**SOURCE INFORMATION**
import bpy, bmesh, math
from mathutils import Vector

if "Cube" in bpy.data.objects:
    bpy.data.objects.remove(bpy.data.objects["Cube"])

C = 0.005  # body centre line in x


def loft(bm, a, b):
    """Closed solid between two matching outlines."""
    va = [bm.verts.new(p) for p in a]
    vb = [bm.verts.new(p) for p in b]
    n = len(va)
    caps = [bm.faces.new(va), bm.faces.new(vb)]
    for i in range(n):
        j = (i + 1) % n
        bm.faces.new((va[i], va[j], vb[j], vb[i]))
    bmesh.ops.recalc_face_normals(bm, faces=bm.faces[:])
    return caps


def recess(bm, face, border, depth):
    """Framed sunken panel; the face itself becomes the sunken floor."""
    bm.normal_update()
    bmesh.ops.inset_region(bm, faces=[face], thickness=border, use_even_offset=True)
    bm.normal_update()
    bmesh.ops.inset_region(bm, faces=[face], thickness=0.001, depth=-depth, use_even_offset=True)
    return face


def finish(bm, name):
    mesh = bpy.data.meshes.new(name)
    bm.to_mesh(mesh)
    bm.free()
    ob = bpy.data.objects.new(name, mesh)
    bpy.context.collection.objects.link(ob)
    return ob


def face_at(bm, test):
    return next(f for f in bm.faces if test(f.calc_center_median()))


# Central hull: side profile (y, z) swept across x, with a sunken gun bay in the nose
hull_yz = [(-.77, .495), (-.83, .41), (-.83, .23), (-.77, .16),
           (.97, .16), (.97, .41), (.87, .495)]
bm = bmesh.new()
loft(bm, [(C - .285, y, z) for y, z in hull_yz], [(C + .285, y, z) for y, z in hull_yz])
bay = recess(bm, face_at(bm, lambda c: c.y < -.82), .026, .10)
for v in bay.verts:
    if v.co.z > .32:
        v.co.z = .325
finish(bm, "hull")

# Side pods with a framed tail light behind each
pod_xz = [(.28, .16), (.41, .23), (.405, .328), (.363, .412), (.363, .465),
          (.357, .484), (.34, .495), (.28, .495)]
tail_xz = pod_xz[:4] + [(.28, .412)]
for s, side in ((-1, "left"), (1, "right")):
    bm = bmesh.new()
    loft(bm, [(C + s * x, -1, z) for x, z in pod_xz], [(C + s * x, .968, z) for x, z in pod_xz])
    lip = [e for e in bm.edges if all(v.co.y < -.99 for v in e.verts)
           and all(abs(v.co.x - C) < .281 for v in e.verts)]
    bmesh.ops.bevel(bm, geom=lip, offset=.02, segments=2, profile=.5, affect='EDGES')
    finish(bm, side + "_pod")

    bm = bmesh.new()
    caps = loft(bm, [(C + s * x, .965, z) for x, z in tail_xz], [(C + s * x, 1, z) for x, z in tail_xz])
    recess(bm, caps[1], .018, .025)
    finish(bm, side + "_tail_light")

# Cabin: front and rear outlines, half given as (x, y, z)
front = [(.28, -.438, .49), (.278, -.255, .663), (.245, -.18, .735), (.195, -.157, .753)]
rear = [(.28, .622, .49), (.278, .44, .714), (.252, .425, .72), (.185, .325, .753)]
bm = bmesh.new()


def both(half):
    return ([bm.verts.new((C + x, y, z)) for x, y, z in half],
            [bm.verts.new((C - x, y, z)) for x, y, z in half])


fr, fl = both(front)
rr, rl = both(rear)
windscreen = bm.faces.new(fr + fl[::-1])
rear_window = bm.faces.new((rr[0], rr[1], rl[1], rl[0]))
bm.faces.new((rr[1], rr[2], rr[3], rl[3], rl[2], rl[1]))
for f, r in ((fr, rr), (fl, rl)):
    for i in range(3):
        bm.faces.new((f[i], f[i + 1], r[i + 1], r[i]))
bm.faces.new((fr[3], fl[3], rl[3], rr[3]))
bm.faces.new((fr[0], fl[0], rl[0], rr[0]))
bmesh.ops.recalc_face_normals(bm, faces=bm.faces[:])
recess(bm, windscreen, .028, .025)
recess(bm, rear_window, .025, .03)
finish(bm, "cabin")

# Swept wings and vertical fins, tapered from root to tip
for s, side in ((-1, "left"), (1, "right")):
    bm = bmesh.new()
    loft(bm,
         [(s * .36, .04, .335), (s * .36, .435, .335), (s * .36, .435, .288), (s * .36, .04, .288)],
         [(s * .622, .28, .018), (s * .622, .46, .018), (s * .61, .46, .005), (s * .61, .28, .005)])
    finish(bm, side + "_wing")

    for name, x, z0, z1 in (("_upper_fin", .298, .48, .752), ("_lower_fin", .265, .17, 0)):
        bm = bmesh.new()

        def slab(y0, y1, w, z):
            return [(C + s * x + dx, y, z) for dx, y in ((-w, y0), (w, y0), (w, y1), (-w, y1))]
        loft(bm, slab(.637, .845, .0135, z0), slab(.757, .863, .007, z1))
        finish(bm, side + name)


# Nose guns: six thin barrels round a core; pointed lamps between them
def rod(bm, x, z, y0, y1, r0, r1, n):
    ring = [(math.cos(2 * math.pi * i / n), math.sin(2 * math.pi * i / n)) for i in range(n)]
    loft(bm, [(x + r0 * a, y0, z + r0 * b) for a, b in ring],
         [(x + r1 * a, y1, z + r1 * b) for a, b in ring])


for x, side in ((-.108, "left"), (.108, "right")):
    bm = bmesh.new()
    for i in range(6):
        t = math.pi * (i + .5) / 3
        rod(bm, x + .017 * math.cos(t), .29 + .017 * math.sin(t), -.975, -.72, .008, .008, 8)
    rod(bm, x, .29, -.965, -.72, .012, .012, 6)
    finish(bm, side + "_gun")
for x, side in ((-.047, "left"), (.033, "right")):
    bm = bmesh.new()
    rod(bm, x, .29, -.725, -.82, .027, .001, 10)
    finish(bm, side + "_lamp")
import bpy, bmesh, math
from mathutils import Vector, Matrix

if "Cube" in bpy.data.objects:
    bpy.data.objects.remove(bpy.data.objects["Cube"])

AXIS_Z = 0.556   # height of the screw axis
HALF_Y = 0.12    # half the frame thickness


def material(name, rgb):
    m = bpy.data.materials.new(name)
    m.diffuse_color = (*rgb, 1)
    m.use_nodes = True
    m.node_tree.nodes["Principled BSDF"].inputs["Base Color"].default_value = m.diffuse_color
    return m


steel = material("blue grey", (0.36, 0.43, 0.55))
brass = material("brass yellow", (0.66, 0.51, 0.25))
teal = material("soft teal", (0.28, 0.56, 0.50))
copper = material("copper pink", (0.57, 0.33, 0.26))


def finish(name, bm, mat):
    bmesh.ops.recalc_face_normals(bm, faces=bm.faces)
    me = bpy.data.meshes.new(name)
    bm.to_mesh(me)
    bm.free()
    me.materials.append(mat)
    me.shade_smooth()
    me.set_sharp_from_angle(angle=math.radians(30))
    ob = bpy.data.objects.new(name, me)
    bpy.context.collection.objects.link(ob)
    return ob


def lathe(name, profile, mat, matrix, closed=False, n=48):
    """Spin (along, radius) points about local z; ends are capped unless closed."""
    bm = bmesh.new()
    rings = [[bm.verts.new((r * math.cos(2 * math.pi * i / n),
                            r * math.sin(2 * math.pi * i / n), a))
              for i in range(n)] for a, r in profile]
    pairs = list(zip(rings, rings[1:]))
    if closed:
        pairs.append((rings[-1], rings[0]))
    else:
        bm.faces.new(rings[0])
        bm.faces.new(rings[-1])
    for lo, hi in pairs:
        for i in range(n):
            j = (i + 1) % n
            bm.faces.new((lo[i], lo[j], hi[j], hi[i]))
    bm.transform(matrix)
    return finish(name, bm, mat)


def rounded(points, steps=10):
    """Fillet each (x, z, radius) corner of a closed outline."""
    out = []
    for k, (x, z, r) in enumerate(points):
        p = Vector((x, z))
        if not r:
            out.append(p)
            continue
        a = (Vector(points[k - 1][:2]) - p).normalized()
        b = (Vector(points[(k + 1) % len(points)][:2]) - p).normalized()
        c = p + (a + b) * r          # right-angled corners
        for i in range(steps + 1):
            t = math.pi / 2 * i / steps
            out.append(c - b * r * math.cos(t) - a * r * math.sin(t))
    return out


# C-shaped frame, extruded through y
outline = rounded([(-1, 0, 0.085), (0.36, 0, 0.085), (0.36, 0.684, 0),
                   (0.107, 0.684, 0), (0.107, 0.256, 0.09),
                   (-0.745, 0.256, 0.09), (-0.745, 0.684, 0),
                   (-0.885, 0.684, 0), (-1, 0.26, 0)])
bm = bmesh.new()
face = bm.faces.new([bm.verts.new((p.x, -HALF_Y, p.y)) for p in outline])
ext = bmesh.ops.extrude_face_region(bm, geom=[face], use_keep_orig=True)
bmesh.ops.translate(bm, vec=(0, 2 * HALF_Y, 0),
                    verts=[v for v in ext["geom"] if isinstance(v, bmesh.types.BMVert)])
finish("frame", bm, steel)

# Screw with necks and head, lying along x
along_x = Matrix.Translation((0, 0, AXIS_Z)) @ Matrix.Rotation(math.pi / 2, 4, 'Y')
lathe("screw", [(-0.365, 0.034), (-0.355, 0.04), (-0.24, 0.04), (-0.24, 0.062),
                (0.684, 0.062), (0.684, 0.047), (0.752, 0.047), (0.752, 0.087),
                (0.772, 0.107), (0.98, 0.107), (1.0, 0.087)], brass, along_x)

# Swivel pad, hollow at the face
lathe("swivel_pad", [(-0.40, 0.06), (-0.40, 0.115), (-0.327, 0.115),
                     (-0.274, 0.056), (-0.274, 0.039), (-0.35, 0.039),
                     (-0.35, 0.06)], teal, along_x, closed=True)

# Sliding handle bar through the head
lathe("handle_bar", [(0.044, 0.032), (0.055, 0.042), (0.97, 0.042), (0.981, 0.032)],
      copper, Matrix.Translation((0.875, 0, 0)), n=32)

**TASK BRIEF**
How many lines of the records contain "data"? Answer with the number only.

**ANSWER SPACE**
9